TASK DESCRIPTION ▸
In the records that come next, find every line with "faces". Return those lines.

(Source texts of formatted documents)
--
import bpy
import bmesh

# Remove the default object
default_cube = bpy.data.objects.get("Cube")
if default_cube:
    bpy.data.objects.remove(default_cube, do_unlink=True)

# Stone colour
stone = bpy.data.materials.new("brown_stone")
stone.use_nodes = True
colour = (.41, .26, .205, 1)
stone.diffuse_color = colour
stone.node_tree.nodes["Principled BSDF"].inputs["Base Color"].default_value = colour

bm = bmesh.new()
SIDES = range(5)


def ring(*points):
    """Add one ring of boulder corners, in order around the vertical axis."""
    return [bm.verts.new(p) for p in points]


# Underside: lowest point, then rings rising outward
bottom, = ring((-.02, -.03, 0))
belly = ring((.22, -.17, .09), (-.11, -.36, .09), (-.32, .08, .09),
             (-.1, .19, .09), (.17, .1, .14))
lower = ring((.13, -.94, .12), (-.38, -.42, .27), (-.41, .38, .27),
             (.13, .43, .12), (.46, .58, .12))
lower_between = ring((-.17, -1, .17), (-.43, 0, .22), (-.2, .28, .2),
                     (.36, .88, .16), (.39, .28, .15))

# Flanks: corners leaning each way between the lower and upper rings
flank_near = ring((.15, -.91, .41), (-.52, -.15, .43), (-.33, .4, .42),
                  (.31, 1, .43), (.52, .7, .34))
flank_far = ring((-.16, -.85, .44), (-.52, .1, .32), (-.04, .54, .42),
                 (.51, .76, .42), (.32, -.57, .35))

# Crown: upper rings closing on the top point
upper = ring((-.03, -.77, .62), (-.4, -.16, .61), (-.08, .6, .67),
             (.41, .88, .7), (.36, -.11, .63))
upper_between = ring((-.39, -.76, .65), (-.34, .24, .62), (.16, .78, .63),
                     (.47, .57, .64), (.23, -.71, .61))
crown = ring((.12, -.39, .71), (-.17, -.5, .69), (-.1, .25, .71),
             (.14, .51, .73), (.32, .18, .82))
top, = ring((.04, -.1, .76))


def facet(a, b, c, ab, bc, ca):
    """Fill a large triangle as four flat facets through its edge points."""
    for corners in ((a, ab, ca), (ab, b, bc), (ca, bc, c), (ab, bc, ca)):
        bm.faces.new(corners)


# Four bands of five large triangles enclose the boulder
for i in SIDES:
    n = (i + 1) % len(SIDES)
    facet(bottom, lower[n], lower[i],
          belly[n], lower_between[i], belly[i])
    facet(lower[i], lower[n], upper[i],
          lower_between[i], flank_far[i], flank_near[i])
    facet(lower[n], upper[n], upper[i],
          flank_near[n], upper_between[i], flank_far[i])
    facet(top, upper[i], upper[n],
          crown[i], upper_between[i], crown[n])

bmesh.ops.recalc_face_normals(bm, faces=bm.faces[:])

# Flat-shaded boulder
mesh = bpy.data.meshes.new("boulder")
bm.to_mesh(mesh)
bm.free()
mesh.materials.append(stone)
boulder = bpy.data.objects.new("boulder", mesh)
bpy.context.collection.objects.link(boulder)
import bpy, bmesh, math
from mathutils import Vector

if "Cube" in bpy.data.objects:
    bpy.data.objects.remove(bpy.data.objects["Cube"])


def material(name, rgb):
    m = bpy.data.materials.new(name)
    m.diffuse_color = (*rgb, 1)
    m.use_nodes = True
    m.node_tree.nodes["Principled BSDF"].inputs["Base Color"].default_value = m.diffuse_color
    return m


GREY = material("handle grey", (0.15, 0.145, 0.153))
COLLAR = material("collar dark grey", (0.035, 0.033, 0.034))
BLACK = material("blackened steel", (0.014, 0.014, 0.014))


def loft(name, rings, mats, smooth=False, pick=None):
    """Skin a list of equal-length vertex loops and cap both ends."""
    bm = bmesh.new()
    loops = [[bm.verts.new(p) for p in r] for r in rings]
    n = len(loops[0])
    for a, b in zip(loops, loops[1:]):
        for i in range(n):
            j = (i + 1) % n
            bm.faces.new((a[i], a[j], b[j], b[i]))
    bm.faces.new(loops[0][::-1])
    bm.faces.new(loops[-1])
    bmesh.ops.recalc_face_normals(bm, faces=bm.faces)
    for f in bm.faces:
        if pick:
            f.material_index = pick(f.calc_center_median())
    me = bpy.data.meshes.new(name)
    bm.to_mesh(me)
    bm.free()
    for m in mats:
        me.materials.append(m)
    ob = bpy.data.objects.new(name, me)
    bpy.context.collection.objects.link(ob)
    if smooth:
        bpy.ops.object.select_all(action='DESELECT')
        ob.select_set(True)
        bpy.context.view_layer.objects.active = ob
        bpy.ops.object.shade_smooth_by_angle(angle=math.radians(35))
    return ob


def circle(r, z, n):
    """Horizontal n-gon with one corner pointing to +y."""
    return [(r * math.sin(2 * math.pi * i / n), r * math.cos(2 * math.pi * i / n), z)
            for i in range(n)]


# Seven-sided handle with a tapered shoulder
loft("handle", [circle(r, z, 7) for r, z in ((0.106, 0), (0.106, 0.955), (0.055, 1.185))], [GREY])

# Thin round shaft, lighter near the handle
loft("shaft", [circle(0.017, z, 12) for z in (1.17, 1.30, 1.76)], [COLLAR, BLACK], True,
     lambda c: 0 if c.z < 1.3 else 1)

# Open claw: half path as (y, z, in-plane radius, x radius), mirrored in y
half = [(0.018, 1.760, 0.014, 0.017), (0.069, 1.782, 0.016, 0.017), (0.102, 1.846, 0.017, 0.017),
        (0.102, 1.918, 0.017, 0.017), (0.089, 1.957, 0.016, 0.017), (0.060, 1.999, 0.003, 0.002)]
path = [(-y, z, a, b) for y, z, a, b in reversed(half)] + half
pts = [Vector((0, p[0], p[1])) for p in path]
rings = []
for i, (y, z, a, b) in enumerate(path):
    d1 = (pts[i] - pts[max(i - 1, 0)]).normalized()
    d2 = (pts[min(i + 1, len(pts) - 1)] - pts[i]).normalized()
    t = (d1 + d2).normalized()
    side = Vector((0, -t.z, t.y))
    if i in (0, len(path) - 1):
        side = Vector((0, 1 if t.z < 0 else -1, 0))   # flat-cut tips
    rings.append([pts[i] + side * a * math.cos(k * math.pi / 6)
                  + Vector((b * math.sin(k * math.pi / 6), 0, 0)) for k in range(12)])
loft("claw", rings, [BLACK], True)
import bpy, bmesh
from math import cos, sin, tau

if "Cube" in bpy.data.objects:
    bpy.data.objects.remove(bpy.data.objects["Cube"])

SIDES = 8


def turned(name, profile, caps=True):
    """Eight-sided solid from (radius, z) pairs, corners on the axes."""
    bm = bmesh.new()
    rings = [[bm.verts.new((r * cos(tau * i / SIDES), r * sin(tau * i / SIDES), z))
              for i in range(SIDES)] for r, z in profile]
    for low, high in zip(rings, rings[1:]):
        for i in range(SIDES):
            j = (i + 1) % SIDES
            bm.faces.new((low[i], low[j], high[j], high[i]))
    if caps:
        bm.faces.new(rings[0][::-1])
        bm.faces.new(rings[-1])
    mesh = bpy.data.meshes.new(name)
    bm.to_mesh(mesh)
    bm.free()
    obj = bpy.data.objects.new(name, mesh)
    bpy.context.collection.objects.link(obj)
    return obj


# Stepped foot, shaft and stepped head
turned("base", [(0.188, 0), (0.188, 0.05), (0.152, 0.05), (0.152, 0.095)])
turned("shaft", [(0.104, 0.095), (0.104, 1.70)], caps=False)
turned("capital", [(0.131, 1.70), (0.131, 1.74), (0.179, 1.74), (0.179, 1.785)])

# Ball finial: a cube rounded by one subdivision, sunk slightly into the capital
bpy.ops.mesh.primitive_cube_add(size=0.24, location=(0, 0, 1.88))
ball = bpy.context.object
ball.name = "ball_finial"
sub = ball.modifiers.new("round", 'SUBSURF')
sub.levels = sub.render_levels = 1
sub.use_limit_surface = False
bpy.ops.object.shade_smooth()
--
SOLUTION TO THE PROBLEM ▸
        bm.faces.new(corners)
bmesh.ops.recalc_face_normals(bm, faces=bm.faces[:])
            bm.faces.new((a[i], a[j], b[j], b[i]))
    bm.faces.new(loops[0][::-1])
    bm.faces.new(loops[-1])
    bmesh.ops.recalc_face_normals(bm, faces=bm.faces)
    for f in bm.faces:
            bm.faces.new((low[i], low[j], high[j], high[i]))
        bm.faces.new(rings[0][::-1])
        bm.faces.new(rings[-1])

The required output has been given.